(Collected data entries)
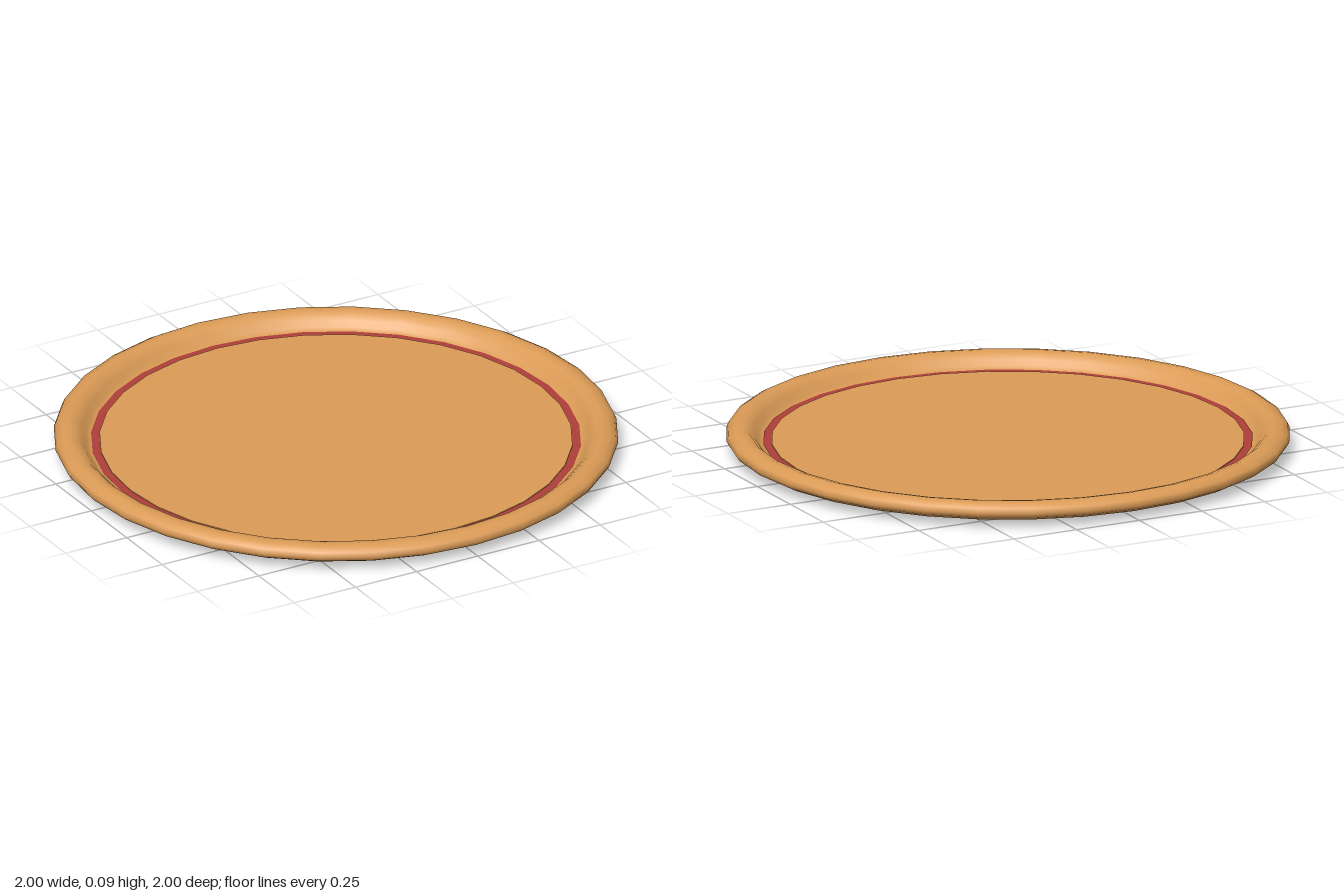
import * as THREE from 'three';

const SEGMENTS = 32;

export function createModel() {
  const model = new THREE.Group();
  model.name = 'flatRoundBase';

  const crustMat = new THREE.MeshStandardMaterial({ name: 'baked tan', color: 0xdb9b56 });
  const ringMat = new THREE.MeshStandardMaterial({ name: 'sauce red', color: 0xae3f39 });

  const add = (name, geometry, material, y = 0) => {
    const mesh = new THREE.Mesh(geometry, material);
    mesh.name = name;
    mesh.position.y = y;
    model.add(mesh);
  };

  // Crust: shallow domed underside, rounded rim, sloping down to a recessed floor
  const profile = [
    [0, 0], [0.5, 0.004], [0.78, 0.009], [0.9, 0.015], [0.96, 0.024], [0.99, 0.04],
    [1, 0.056], [0.992, 0.073], [0.97, 0.086], [0.945, 0.09], [0.92, 0.084],
    [0.9, 0.066], [0.885, 0.047], [0.87, 0.036], [0.84, 0.033],
  ].map(([r, y]) => new THREE.Vector2(r, y));
  add('crust', new THREE.LatheGeometry(profile, SEGMENTS), crustMat);

  // Thin ring showing around the edge of the floor
  const ring = new THREE.RingGeometry(0.82, 0.868, SEGMENTS).rotateX(-Math.PI / 2);
  add('sauceRing', ring, ringMat, 0.038);

  // Floor disc lying just above the ring
  const floor = new THREE.CylinderGeometry(0.838, 0.838, 0.006, SEGMENTS);
  add('floorDisc', floor, crustMat, 0.038);

  return model;
}
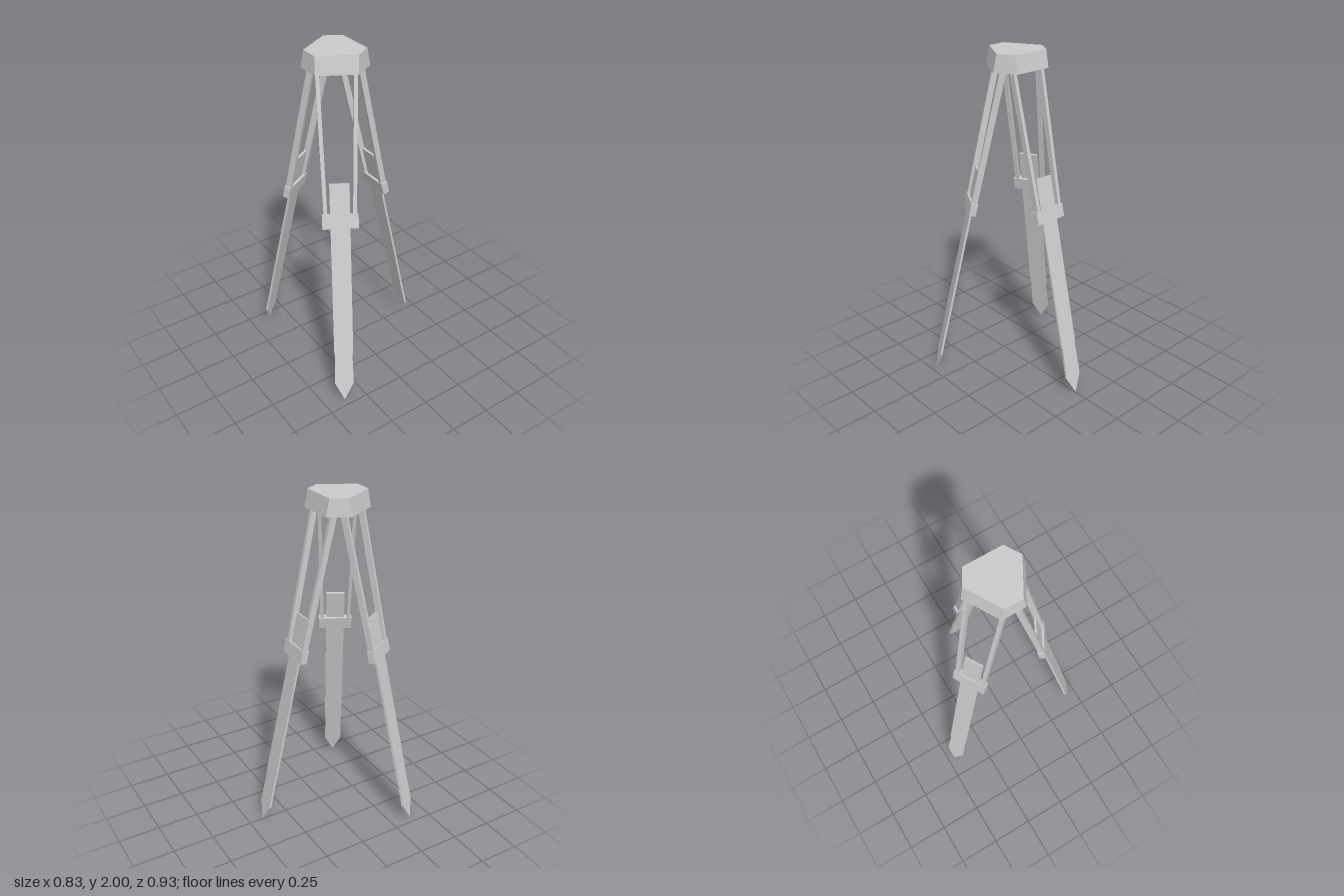
import * as THREE from 'three';
import { ConvexGeometry } from 'three/addons/geometries/ConvexGeometry.js';

const CENTRE_X = -0.115; // tripod axis
const FOOT_RADIUS = 0.524;
const TILT = Math.atan(0.228);
const THICK = 0.013;

const material = new THREE.MeshStandardMaterial({ color: 0xcccccc, flatShading: true });

function part(name, geometry, parent) {
  const mesh = new THREE.Mesh(geometry, material);
  mesh.name = name;
  parent.add(mesh);
  return mesh;
}

// Flat board drawn in the (width, length) plane, thickness along local x
function board(points) {
  const shape = new THREE.Shape(points.map(([w, l]) => new THREE.Vector2(w, l)));
  const geometry = new THREE.ExtrudeGeometry(shape, { depth: THICK, bevelEnabled: false });
  return geometry.translate(0, 0, -THICK / 2).rotateY(Math.PI / 2);
}

// Leg with its foot tip at the origin, rising along local y
function makeLeg() {
  const leg = new THREE.Group();
  leg.name = 'leg';

  part('lowerBoard', board([[-0.055, 0.307], [0.055, 0.307], [0.055, 1.344], [-0.055, 1.344]]), leg);
  part('footSpike', board([[0, 0], [0.055, 0.11], [0.05, 0.307], [-0.05, 0.307], [-0.055, 0.11]]), leg);

  part('clampBracket', new THREE.BoxGeometry(0.04, 0.076, 0.2), leg).position.y = 1.128;

  // Two upper rods, spreading slightly towards the head
  for (const side of [-1, 1]) {
    const low = new THREE.Vector3(0, 1.12, side * 0.079);
    const high = new THREE.Vector3(0, 1.97, side * 0.101);
    const rod = part('upperRod', new THREE.BoxGeometry(0.035, low.distanceTo(high), 0.021), leg);
    rod.position.copy(low).lerp(high, 0.5);
    rod.rotation.x = Math.atan2(high.z - low.z, high.y - low.y);
  }
  return leg;
}

// Six-sided head: three long sides above the legs, three short ones between
function makeHead() {
  const points = [];
  for (const [y, r, half] of [[1.9, 0.145, 0.112], [2, 0.125, 0.113]]) {
    for (let i = 0; i < 3; i++) {
      for (const side of [-1, 1]) {
        points.push(new THREE.Vector3(r, y, side * half)
          .applyAxisAngle(new THREE.Object3D().up, i * Math.PI * 2 / 3));
      }
    }
  }
  return new ConvexGeometry(points);
}

export function createModel() {
  const model = new THREE.Group();
  model.name = 'tripod';
  model.position.x = CENTRE_X;

  part('head', makeHead(), model);

  // Three legs around the axis
  for (let i = 0; i < 3; i++) {
    const arm = new THREE.Group();
    arm.name = 'legArm';
    arm.rotation.y = i * Math.PI * 2 / 3;
    const leg = makeLeg();
    leg.position.x = FOOT_RADIUS;
    leg.rotation.z = TILT;
    arm.add(leg);
    model.add(arm);
  }

  const root = new THREE.Group();
  root.add(model);
  return root;
}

Problem statement -
Reproduce verbatim the lines above, from the line with "for (const [y, r, half]" through the line with "points.push(new THREE.Vector3(r, y, side".

Result of this exercise -
  for (const [y, r, half] of [[1.9, 0.145, 0.112], [2, 0.125, 0.113]]) {
    for (let i = 0; i < 3; i++) {
      for (const side of [-1, 1]) {
        points.push(new THREE.Vector3(r, y, side * half)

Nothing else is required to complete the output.